A number of myths about equality and diversity prevail in the workplace. What equality and diversity means, its benefits, and the risk associated with discrimination are all areas for debate. Here are a few of the most commonly held misconceptions and how you can respond:
“Equality and diversity is just political correctness”
FALSE - Equality and diversity is about more that trying not to offend, or making sure you say the right thing. It’s about fairness in terms of access to employment and services. It’s also about freedom from discrimination. Equality and diversity policies and initiatives help to put these widely held values into action.
A hospital trust introduced value based recruitment for Healthcare Assistants and Support Staff and reduced sickness absence by 2%, turnover by 7% and recruitment costs by up to 40%.
“It’s only a problem for underrepresented groups”
FALSE - The Equality Act 2010 applies to all individuals, providers of services and employers. We live in a complex society made up of people from diverse backgrounds and with a range of needs and requirements. This means someone may be seen as advantaged in some areas and, at the same time, disadvantaged in others.
For example, about 77 per cent of the NHS workforce is female, but women are underrepresented in senior roles.
“Equality and diversity is just about ticking boxes”
FALSE - While tick boxes are one of the ways of collecting data in NHS organisations, equality and diversity is about translating that data into information that can inform change. What doesn’t get measured doesn’t get done- equality and diversity needs to be measured and monitored so that issues are identified and action is taken.
For example, Royal Liverpool and Broadgreen University Hospitals NHS Trust used monitoring data to benchmark itself against the changing demographics of the population and against other organisations.

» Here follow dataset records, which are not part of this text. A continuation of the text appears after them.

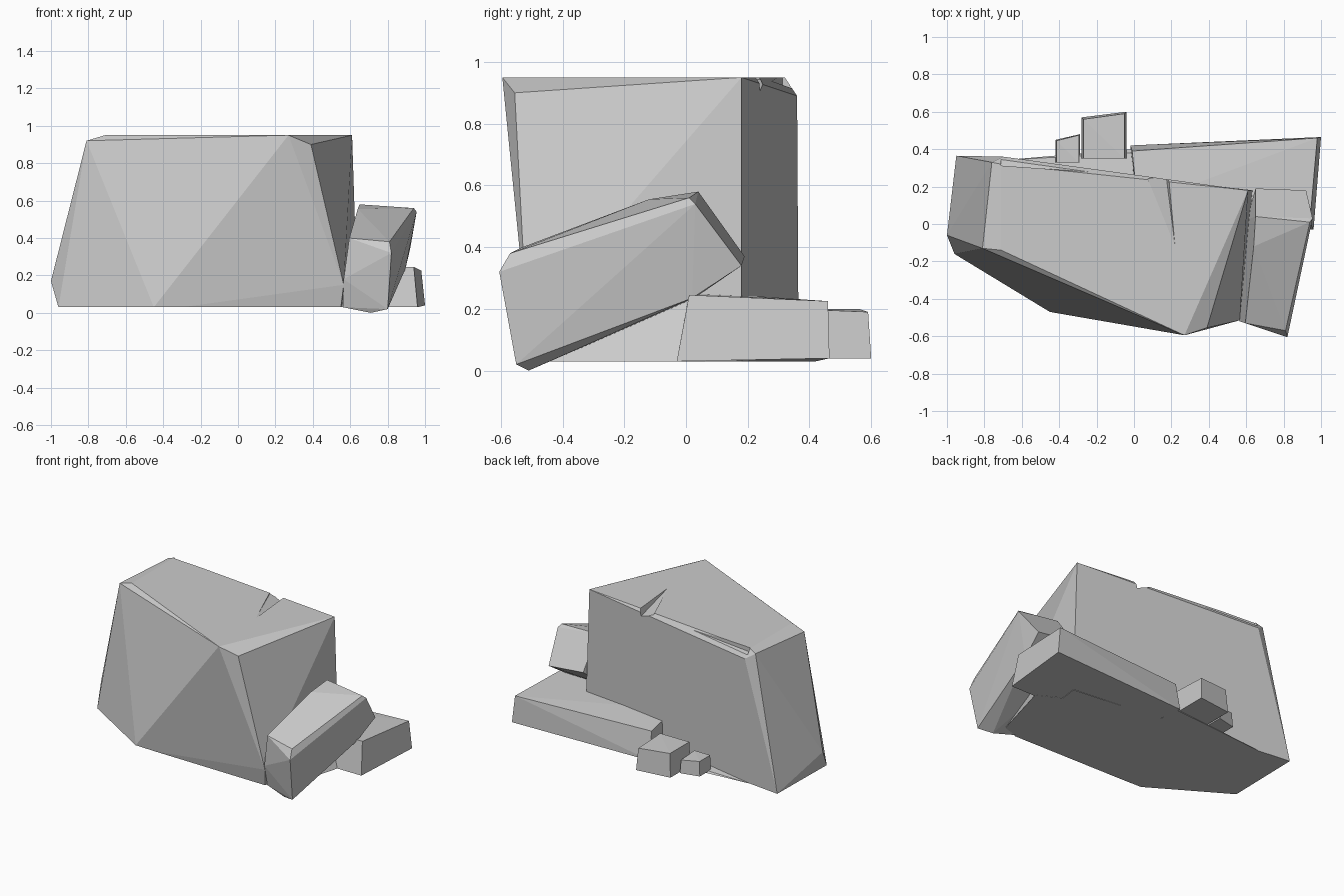
import bpy, bmesh, math


def hull(name, points):
    """Angular stone made as the convex hull of its corner points."""
    bm = bmesh.new()
    for p in points:
        bm.verts.new(p)
    bmesh.ops.convex_hull(bm, input=bm.verts)
    loose = [v for v in bm.verts if not v.link_faces]
    bmesh.ops.delete(bm, geom=loose, context='VERTS')
    bmesh.ops.dissolve_limit(bm, angle_limit=math.radians(3),
                             verts=bm.verts, edges=bm.edges)
    bmesh.ops.recalc_face_normals(bm, faces=bm.faces)
    mesh = bpy.data.meshes.new(name)
    bm.to_mesh(mesh)
    bm.free()
    ob = bpy.data.objects.new(name, mesh)
    bpy.context.collection.objects.link(ob)
    return ob


def cut(target, cutter):
    mod = target.modifiers.new(cutter.name, 'BOOLEAN')
    mod.operation = 'DIFFERENCE'
    mod.solver = 'EXACT'
    mod.object = cutter
    cutter.hide_render = True
    cutter.hide_set(True)


def prism(x0, x1, y0, y1, z0, z1, taper):
    """Box corners with a slightly smaller top and a skewed back edge."""
    t = taper
    return [(x0, y0, z0), (x1, y0, z0), (x1, y1, z0), (x0, y1 - 0.03, z0),
            (x0 + t, y0, z1), (x1 - t, y0, z1),
            (x1 - t, y1 - t, z1 - 0.01), (x0 + t, y1 - 0.03 - t, z1)]


# Large boulder
boulder = hull("main_boulder", [
    (-0.81, -0.13, 0.92), (-0.71, -0.14, 0.95), (-0.76, 0.33, 0.93),
    (-0.71, 0.32, 0.95), (-0.70, 0.36, 0.89), (0.27, -0.595, 0.95),
    (0.39, -0.555, 0.90), (0.61, 0.18, 0.95),
    (-1.00, -0.06, 0.17), (-0.96, -0.16, 0.03), (-0.95, 0.365, 0.03),
    (-0.45, -0.47, 0.03), (-0.30, -0.475, 0.03), (0.55, -0.49, 0.03),
    (0.565, -0.515, 0.15), (0.64, 0.18, 0.03)])

# Chips in the boulder's upper back edge
cut(boulder, hull("notch_cutter", [
    (0.03, 0.35, 0.975), (0.19, 0.35, 1.0), (0.22, -0.12, 0.951),
    (0.22, -0.12, 0.99), (0.16, 0.35, 0.89), (0.03, 0.35, 0.94)]))
cut(boulder, hull("edge_chip_cutter", [
    (-0.71, 0.312, 0.99), (-0.71, 0.312, 0.92), (-0.71, 0.42, 0.90),
    (-0.71, 0.42, 0.99), (-0.05, 0.265, 0.945), (-0.05, 0.42, 0.945),
    (-0.05, 0.42, 0.99), (-0.05, 0.265, 0.99)]))

# Slab leaning against the right side
hull("leaning_slab", [
    (0.595, -0.53, 0.40), (0.81, -0.57, 0.38), (0.82, -0.605, 0.32),
    (0.80, -0.55, 0.02), (0.71, -0.51, 0.00), (0.56, -0.48, 0.03),
    (0.565, -0.52, 0.18),
    (0.64, -0.12, 0.555), (0.65, 0.04, 0.58), (0.94, 0.01, 0.56),
    (0.955, 0.03, 0.54), (0.92, 0.18, 0.34), (0.65, 0.19, 0.37),
    (0.895, 0.02, 0.235), (0.60, 0.02, 0.23)])

# Rubble filling the gap under the leaning slab
hull("base_fill", [
    (0.55, -0.48, 0.03), (0.66, -0.45, 0.03), (0.78, -0.02, 0.03),
    (0.55, 0.10, 0.03), (0.55, -0.42, 0.08), (0.58, 0.10, 0.24),
    (0.70, 0.02, 0.24)])

# Low flat slab behind
hull("low_slab", [
    (0.96, -0.03, 0.03), (0.94, 0.01, 0.245), (1.00, 0.465, 0.04),
    (0.98, 0.46, 0.225), (-0.02, 0.42, 0.03), (-0.01, 0.39, 0.22),
    (0.02, 0.10, 0.03), (0.02, 0.10, 0.25), (0.50, -0.03, 0.03),
    (0.50, 0.01, 0.25)])

# Thin wedge of ground stone along the back
hull("ground_wedge", [
    (-0.72, 0.34, 0.03), (-0.01, 0.40, 0.03), (0.0, 0.20, 0.03),
    (0.0, 0.22, 0.08), (-0.01, 0.38, 0.06), (-0.60, 0.30, 0.03)])

# Two small loose stones
hull("small_stone_large", prism(-0.28, -0.04, 0.35, 0.60, 0.04, 0.20, 0.01))
hull("small_stone_small", prism(-0.42, -0.29, 0.33, 0.48, 0.04, 0.14, 0.005))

It realised that it needed to find out more about disability in the trust to ensure disabled staff were appropriately supported and represented.
“There is no evidence that it has an impact on patient care”
FALSE - People perform best when they can be themselves and embedding equality and diversity in everything the NHS does will improve conditions for all staff and, ultimately, their patients.
For example, an Aston Business School study found that where high numbers of staff from Black and Minority Ethnic background reported experiencing discrimination at work, this coincided with lover levels of patient satisfaction. Conversely, patient satisfaction was highest where there were fewer reported incidents of workplace discrimination.
“Improving equality and diversity won’t save us any money”
FALSE - In fact, it is costly to the NHS not to pursue workforce diversity and improving diversity can have a positive impact on the bottom line.
For example, Employment Tribunal Service statistics for 2010/11 show that average payouts were £30,289 for age discrimination, £14,137 for disability discrimination and £13,911 for sex discrimination.
Evidence from the private sector in 2007 shows that among the top performing European companies, those with the highest level of gender diversity in top-level posts outperformed their sector in terms of investment returns.
“It’s an issue for NHS leaders, frontline staff can’t change anything”
FALSE - A personal, fair and diverse NHS is one where everyone’s contribution matters and everyone counts. Leadership in this area is crucial at all levels of the NHS. Senior leadership is needed to make equality a core part of quality service delivery. Middle management is vital for putting this into practice, and all NHS staff should be able to identify little things they can do in their day-to-day roles to put patients first and ensure that everyone has equal opportunities and treatment.
For example, a Personal, Fair and Diverse champion at East Midlands Ambulance Service organised the first summit on religion, belief and fairness for staff and communities.
Visit our Personal, Fair and Diverse webpages for more information on this campaign and how to become a champion.